TASK DETAILS: In the lines below, look for "name". Copy each line where it appears.

· · ·

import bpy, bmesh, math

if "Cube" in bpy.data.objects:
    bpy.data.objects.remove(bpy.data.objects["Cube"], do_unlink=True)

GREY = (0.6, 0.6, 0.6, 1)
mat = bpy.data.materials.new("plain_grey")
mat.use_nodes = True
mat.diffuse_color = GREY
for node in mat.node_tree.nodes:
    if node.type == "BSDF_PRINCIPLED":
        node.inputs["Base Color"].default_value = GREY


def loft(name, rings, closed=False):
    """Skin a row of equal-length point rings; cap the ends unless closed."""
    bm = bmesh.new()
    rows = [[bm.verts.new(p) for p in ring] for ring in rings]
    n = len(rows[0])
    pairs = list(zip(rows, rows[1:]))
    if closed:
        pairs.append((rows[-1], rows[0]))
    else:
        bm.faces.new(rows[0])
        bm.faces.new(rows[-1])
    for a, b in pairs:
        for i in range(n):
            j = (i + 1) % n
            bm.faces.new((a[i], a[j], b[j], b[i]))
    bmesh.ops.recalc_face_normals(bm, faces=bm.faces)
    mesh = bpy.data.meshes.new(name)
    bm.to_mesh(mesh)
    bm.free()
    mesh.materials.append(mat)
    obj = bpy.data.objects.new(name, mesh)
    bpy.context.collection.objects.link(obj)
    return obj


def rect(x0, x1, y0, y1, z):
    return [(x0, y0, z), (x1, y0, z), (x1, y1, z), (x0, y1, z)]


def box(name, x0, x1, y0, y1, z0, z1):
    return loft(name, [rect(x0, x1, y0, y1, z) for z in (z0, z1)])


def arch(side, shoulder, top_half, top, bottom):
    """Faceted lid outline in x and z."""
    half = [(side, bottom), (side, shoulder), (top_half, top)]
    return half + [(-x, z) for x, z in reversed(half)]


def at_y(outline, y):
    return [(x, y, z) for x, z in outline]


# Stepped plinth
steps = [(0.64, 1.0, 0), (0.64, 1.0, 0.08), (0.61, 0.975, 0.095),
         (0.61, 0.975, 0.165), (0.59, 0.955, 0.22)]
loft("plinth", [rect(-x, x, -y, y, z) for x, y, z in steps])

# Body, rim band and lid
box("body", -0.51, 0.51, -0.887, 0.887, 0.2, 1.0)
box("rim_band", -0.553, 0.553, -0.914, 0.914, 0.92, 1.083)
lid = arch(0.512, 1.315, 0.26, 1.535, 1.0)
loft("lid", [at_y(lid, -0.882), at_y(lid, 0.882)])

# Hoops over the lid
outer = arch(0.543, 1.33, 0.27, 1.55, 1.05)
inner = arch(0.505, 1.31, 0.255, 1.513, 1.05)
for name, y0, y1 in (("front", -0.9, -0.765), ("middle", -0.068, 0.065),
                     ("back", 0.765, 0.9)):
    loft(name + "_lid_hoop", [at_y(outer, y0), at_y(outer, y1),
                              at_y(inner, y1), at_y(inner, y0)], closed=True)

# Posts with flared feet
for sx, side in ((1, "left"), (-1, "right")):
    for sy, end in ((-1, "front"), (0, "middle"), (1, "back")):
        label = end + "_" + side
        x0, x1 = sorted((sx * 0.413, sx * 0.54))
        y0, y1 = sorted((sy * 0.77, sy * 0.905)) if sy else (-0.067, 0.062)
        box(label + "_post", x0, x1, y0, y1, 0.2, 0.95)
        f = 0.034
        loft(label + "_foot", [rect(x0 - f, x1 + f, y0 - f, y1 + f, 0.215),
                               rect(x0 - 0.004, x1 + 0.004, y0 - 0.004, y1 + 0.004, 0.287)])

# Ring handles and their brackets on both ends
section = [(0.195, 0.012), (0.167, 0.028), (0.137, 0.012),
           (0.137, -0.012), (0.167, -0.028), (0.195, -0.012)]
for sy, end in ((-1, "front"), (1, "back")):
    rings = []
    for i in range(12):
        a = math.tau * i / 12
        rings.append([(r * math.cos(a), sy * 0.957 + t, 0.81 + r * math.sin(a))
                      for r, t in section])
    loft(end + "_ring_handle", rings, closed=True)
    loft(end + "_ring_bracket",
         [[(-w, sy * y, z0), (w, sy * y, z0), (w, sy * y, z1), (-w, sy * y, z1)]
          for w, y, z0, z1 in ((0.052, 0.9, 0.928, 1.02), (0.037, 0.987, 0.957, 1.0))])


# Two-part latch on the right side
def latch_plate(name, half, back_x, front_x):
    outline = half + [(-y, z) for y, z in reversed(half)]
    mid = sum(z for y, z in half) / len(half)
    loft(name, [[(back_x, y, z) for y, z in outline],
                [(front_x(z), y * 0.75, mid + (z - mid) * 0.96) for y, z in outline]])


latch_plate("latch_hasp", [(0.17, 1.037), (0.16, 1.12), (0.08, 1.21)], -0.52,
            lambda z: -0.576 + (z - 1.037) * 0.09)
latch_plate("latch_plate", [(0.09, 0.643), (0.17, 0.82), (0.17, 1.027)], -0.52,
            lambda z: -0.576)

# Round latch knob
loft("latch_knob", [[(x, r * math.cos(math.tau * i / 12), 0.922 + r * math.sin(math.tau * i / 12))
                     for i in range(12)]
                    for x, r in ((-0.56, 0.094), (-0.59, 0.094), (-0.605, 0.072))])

· · ·

COMPLETED TASK:
def loft(name, rings, closed=False):
    mesh = bpy.data.meshes.new(name)
    obj = bpy.data.objects.new(name, mesh)
def box(name, x0, x1, y0, y1, z0, z1):
    return loft(name, [rect(x0, x1, y0, y1, z) for z in (z0, z1)])
for name, y0, y1 in (("front", -0.9, -0.765), ("middle", -0.068, 0.065),
    loft(name + "_lid_hoop", [at_y(outer, y0), at_y(outer, y1),
def latch_plate(name, half, back_x, front_x):
    loft(name, [[(back_x, y, z) for y, z in outline],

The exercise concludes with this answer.